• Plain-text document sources
== == ==
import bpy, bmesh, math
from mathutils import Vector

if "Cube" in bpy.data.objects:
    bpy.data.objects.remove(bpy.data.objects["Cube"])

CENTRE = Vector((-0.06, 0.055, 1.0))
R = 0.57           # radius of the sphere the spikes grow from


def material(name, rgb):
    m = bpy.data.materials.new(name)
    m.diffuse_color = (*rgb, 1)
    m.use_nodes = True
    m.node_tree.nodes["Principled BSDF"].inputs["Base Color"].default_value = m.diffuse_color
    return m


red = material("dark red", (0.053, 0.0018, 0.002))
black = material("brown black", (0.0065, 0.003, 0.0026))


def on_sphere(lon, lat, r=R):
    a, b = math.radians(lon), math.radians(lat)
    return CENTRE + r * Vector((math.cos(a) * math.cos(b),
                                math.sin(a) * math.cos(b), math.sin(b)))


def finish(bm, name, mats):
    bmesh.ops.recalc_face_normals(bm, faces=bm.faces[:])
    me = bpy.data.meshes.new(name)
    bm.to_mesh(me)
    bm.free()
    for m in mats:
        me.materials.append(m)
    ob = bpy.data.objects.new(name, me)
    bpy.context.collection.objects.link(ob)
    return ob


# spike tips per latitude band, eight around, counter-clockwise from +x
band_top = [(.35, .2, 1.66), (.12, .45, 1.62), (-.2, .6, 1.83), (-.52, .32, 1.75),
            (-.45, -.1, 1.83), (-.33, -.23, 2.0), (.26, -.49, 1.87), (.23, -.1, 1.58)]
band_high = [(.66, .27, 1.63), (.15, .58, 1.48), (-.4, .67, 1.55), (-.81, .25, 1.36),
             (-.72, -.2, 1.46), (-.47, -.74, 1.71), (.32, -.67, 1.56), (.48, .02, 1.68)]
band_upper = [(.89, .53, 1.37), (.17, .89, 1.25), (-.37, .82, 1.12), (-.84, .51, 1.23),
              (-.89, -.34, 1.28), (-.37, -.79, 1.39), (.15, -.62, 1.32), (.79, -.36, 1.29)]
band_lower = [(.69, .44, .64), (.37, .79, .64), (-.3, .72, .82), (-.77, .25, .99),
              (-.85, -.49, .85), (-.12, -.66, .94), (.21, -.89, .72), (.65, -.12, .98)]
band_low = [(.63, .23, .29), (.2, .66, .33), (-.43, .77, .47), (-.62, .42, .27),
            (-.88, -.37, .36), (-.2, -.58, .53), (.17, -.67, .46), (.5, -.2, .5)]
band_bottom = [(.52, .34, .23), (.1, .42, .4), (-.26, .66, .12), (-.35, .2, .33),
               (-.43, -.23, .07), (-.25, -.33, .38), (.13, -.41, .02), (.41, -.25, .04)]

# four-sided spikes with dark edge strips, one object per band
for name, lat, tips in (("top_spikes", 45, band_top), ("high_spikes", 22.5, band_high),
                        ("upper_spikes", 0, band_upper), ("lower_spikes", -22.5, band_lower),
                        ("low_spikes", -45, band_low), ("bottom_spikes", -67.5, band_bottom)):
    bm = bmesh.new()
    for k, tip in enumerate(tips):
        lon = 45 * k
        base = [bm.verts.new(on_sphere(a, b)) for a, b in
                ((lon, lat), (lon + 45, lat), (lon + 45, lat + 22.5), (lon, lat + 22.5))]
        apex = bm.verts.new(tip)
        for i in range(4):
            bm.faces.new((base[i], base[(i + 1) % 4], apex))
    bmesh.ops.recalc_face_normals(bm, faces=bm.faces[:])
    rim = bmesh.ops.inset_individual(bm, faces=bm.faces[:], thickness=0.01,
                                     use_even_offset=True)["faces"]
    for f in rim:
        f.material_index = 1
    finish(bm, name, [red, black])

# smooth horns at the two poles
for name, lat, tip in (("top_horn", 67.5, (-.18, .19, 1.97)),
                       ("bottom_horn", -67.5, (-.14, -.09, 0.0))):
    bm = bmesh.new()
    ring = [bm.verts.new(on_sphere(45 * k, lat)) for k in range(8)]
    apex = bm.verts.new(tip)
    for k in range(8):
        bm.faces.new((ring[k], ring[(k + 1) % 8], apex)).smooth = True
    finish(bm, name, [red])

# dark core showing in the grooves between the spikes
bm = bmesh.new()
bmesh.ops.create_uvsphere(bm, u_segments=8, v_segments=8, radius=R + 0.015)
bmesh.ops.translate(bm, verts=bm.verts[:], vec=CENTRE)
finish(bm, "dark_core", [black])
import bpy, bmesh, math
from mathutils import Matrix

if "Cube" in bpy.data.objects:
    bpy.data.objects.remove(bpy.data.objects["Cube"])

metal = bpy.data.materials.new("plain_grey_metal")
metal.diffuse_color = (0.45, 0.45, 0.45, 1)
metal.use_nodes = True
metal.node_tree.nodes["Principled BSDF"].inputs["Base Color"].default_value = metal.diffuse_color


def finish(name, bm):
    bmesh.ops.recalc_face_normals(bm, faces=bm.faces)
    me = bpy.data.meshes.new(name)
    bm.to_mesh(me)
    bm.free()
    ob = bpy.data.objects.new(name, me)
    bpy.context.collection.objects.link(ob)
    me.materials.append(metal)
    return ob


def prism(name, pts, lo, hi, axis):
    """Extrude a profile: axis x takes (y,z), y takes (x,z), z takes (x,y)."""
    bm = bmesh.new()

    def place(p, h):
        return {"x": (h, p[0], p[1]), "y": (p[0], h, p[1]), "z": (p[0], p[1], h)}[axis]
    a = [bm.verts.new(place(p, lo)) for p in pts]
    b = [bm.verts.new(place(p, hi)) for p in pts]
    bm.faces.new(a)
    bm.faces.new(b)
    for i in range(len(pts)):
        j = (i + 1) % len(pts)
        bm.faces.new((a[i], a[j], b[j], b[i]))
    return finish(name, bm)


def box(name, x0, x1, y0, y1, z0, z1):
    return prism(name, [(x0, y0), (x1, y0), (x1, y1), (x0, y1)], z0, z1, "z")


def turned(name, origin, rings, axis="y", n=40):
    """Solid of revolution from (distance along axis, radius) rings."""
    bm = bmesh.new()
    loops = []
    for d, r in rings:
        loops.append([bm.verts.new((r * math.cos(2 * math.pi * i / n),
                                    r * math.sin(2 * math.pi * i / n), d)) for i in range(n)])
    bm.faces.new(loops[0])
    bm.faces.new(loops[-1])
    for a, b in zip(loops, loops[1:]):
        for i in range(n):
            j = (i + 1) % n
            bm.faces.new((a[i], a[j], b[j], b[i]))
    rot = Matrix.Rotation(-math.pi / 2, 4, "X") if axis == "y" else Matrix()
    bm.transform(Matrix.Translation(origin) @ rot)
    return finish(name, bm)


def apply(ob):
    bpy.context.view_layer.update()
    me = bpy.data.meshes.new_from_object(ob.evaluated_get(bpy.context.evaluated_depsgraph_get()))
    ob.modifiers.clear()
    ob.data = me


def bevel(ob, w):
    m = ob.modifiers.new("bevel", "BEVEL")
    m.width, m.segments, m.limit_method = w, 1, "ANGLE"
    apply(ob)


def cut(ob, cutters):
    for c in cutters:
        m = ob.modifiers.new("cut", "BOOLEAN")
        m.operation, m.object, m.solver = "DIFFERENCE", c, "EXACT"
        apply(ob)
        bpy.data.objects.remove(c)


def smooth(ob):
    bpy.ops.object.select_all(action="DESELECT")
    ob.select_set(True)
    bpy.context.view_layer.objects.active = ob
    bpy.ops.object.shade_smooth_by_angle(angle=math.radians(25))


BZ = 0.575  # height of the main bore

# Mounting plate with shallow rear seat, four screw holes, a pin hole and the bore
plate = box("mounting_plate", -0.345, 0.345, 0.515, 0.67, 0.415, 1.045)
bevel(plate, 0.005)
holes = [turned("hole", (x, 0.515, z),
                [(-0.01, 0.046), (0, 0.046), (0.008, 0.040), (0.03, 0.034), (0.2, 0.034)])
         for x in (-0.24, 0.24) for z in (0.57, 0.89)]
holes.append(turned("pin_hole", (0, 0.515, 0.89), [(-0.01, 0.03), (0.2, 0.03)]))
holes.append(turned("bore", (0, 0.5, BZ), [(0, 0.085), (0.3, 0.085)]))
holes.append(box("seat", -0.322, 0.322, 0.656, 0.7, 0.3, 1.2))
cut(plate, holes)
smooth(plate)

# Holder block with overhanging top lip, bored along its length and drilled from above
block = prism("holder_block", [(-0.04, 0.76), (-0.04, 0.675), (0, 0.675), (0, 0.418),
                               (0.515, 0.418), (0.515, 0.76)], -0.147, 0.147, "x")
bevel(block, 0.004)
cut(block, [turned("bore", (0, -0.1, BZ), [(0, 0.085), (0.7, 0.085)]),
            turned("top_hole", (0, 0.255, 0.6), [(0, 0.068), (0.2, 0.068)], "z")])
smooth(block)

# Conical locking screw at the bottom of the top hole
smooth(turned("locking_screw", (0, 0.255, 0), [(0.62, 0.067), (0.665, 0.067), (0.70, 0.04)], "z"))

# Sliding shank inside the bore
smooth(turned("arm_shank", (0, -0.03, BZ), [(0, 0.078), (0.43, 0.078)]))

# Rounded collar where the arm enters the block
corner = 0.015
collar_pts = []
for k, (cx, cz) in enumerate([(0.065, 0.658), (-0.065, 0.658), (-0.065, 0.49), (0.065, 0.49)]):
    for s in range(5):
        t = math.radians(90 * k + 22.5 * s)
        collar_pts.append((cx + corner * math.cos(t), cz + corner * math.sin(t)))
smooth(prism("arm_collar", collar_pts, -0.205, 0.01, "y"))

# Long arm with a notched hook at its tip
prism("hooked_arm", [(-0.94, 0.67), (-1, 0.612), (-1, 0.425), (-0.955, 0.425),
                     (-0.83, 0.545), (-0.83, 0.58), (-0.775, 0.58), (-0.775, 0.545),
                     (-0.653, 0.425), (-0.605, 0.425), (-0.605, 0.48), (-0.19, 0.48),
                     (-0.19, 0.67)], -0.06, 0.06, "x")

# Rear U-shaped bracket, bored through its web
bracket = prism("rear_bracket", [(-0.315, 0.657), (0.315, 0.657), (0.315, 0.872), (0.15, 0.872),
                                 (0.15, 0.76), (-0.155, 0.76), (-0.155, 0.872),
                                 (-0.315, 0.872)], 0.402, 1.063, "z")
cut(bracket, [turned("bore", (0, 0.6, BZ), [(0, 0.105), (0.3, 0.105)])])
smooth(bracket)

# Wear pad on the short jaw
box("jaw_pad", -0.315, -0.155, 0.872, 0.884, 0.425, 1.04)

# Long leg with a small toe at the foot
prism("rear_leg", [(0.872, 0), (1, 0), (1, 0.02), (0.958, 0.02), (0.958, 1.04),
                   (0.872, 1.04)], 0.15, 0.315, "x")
== == ==
• Task description
Of all the lines in the data above, show only those that hold the word "return".

• Task solution
    return m
    return CENTRE + r * Vector((math.cos(a) * math.cos(b),
    return ob
    return ob
        return {"x": (h, p[0], p[1]), "y": (p[0], h, p[1]), "z": (p[0], p[1], h)}[axis]
    return finish(name, bm)
    return prism(name, [(x0, y0), (x1, y0), (x1, y1), (x0, y1)], z0, z1, "z")
    return finish(name, bm)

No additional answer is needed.